- Work order
Taking the line with "const face = group(dormer, 'dormerFace', 0, 0, 0.58);" as the first and the line with "2.0, -0.525, -0.352);" as the last, set down exactly every line in that range from the entries below, and no more.

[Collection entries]
========================================
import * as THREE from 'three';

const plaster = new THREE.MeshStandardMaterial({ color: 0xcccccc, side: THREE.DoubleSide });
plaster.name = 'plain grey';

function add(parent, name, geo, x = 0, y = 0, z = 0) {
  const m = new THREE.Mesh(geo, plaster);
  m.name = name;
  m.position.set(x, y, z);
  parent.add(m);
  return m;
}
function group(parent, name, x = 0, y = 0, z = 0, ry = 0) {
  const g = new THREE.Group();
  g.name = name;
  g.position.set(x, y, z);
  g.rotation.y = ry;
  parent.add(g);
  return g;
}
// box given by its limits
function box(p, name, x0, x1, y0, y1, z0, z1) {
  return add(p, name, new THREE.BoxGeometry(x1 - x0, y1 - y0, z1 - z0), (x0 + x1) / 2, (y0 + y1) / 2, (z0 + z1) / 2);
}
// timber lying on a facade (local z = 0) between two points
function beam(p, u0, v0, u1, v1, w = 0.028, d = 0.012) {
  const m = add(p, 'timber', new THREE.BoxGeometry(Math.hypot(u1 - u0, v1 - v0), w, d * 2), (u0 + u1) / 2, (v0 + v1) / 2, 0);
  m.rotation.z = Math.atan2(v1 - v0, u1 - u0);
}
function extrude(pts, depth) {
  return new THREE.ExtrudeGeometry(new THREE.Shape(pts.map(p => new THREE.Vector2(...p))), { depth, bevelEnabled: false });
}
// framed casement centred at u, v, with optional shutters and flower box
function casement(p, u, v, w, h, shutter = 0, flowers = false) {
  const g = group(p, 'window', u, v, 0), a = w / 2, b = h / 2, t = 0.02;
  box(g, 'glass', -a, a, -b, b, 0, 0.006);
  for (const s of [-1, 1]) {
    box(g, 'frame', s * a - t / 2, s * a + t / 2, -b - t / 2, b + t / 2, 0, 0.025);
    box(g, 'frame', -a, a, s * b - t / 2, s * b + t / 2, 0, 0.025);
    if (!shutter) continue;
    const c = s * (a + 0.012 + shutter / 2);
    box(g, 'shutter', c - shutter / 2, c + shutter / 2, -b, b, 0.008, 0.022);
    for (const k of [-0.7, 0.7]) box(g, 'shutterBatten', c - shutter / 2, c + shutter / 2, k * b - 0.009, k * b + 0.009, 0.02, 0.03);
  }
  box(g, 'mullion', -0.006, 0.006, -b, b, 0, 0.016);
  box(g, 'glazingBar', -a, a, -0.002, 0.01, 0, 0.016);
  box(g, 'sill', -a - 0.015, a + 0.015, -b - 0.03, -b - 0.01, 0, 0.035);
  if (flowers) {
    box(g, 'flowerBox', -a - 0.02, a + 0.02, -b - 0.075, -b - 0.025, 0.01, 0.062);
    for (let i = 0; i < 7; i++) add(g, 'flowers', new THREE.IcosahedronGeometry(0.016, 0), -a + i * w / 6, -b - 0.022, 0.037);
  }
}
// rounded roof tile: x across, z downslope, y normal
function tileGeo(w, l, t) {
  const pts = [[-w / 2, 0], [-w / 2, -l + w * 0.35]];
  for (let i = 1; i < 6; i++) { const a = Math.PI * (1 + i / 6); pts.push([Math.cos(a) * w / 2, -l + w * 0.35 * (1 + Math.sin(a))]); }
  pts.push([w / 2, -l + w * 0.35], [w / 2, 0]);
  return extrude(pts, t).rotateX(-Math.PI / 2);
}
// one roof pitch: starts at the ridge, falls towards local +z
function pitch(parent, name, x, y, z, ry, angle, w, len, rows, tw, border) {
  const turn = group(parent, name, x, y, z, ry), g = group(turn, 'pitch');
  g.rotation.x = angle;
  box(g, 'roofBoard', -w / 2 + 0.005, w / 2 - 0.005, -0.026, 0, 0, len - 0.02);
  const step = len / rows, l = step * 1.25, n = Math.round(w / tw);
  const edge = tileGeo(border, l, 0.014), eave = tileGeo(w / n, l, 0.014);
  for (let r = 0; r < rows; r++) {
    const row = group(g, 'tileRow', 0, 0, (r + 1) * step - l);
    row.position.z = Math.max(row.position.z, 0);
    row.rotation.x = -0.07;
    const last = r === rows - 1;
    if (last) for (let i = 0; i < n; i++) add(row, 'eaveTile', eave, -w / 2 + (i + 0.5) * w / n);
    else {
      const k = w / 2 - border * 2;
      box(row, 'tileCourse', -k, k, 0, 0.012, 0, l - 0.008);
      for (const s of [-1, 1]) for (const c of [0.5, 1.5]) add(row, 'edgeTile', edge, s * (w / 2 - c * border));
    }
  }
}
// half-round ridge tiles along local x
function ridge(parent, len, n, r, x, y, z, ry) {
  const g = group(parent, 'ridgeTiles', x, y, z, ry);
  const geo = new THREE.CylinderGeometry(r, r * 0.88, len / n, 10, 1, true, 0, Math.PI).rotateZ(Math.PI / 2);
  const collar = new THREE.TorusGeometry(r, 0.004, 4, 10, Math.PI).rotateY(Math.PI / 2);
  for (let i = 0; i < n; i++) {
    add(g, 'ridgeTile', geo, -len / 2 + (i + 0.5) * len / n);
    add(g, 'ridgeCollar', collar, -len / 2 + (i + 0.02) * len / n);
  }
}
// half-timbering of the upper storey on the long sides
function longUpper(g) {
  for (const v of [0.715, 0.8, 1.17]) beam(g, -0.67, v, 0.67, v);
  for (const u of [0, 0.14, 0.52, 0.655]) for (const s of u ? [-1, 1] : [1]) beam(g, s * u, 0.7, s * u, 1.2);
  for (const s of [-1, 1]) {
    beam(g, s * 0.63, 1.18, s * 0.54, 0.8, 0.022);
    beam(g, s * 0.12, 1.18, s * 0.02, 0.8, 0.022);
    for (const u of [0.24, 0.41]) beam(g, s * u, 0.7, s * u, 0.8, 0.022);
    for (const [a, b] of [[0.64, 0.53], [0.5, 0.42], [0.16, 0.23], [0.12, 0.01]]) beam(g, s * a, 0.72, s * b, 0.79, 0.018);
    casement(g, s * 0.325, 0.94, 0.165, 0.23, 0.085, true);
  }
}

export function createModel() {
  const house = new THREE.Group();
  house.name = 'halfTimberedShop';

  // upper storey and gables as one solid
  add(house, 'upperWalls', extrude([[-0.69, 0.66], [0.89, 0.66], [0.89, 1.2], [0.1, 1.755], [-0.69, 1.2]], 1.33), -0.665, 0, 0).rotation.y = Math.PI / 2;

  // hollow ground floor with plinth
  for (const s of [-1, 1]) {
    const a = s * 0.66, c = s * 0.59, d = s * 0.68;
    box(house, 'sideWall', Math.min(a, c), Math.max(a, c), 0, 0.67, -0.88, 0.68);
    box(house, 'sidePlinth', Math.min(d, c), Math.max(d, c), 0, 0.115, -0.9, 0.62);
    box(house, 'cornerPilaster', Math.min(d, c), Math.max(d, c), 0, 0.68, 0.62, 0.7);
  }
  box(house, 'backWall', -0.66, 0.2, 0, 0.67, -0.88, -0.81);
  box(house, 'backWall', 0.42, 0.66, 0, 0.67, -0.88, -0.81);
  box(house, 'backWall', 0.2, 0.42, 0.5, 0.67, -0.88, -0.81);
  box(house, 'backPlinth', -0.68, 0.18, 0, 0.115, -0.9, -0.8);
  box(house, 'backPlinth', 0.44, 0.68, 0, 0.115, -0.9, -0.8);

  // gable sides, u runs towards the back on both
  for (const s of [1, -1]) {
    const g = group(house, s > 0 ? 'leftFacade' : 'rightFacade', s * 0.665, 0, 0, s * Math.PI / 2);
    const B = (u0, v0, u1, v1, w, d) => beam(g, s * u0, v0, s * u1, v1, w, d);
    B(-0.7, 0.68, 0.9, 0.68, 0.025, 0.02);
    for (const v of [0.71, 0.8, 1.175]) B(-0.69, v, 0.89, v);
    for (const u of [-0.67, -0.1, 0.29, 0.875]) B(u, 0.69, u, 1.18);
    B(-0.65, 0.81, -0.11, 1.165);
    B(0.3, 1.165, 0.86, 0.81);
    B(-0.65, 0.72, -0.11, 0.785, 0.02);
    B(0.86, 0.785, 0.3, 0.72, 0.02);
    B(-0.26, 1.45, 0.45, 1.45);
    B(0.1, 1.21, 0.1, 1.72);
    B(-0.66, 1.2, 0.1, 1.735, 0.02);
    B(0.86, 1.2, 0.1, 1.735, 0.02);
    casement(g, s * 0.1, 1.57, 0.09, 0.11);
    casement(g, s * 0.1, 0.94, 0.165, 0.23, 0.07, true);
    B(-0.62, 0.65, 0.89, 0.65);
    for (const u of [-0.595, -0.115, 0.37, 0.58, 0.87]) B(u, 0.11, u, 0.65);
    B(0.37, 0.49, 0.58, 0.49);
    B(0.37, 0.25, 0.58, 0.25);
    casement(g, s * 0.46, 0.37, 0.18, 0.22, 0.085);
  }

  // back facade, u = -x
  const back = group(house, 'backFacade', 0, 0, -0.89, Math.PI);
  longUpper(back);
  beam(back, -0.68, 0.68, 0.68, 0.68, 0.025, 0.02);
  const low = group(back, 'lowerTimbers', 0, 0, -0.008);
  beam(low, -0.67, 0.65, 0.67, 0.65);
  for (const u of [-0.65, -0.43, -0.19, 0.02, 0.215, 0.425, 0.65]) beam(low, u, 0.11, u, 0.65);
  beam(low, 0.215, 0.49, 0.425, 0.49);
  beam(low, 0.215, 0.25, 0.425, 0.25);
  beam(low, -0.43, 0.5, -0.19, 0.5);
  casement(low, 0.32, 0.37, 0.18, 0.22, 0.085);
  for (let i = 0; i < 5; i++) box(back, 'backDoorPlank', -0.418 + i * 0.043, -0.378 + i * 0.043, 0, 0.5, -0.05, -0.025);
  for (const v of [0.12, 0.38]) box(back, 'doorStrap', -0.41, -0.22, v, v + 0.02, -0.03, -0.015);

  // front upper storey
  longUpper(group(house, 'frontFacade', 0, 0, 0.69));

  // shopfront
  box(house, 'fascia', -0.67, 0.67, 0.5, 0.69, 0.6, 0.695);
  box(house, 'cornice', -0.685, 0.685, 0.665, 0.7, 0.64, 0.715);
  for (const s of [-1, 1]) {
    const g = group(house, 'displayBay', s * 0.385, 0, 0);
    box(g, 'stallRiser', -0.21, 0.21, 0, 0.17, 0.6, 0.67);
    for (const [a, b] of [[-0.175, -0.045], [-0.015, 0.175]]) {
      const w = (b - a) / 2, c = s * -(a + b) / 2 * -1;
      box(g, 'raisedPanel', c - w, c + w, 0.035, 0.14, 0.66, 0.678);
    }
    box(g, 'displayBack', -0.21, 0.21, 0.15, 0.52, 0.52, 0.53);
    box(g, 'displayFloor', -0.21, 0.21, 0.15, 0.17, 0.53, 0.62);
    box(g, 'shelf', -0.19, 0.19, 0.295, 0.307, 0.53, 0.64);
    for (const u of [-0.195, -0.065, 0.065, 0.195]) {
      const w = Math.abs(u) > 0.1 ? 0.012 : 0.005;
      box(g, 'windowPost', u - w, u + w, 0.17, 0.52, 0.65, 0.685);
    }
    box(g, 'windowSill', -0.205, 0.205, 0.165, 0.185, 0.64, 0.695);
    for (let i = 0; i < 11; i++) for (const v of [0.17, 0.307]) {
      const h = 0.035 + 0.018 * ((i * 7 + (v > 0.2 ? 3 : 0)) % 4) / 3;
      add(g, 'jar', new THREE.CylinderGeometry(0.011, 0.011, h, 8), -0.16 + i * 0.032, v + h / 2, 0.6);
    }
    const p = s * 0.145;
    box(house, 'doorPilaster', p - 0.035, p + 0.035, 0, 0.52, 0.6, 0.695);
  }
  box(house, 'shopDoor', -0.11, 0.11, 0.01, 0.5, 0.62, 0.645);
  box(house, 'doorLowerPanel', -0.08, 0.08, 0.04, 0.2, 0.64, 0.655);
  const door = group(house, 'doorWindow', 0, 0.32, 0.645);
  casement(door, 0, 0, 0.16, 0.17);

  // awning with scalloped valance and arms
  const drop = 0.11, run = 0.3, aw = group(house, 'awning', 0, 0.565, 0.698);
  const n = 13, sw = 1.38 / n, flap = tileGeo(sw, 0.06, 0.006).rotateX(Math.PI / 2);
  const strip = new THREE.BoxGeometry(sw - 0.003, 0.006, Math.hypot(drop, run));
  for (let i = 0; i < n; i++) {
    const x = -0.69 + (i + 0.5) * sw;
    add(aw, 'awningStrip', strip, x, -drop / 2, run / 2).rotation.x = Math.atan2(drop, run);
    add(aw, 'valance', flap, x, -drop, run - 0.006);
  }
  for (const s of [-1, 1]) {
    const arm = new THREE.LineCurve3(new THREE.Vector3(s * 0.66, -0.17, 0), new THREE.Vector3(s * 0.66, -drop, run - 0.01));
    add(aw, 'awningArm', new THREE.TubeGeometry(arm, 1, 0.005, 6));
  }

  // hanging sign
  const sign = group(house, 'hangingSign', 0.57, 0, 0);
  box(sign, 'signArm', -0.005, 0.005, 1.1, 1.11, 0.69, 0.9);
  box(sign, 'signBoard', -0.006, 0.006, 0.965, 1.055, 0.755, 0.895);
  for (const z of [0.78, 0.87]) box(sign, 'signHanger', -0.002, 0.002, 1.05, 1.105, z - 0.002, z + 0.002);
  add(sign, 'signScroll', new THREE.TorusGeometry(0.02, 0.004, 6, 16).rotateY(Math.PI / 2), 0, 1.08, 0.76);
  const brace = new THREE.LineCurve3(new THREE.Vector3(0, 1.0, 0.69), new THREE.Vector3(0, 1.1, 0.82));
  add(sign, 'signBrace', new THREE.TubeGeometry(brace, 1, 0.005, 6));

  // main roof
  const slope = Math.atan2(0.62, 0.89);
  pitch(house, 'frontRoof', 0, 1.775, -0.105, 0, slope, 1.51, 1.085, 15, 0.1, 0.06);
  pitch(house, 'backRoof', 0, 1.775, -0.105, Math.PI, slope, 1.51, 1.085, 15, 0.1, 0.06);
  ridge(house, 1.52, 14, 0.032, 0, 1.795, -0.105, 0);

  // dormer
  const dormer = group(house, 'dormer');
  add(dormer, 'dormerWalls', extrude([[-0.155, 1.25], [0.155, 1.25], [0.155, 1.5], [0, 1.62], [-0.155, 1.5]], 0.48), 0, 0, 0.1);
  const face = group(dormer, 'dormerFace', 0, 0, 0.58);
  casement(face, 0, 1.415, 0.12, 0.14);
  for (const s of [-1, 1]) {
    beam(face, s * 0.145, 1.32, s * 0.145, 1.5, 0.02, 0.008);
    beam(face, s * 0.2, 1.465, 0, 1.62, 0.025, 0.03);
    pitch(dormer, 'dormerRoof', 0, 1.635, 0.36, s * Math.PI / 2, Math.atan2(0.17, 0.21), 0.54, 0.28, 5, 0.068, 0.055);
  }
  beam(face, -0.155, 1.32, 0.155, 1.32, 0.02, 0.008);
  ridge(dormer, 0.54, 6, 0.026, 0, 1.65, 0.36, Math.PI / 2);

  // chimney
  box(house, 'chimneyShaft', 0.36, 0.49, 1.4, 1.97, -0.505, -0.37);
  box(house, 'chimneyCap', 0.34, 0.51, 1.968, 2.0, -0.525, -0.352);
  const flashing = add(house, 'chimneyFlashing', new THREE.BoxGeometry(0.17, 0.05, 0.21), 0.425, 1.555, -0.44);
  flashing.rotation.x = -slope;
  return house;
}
========================================
- Completed task
  const face = group(dormer, 'dormerFace', 0, 0, 0.58);
  casement(face, 0, 1.415, 0.12, 0.14);
  for (const s of [-1, 1]) {
    beam(face, s * 0.145, 1.32, s * 0.145, 1.5, 0.02, 0.008);
    beam(face, s * 0.2, 1.465, 0, 1.62, 0.025, 0.03);
    pitch(dormer, 'dormerRoof', 0, 1.635, 0.36, s * Math.PI / 2, Math.atan2(0.17, 0.21), 0.54, 0.28, 5, 0.068, 0.055);
  }
  beam(face, -0.155, 1.32, 0.155, 1.32, 0.02, 0.008);
  ridge(dormer, 0.54, 6, 0.026, 0, 1.65, 0.36, Math.PI / 2);

  // chimney
  box(house, 'chimneyShaft', 0.36, 0.49, 1.4, 1.97, -0.505, -0.37);
  box(house, 'chimneyCap', 0.34, 0.51, 1.968, 2.0, -0.525, -0.352);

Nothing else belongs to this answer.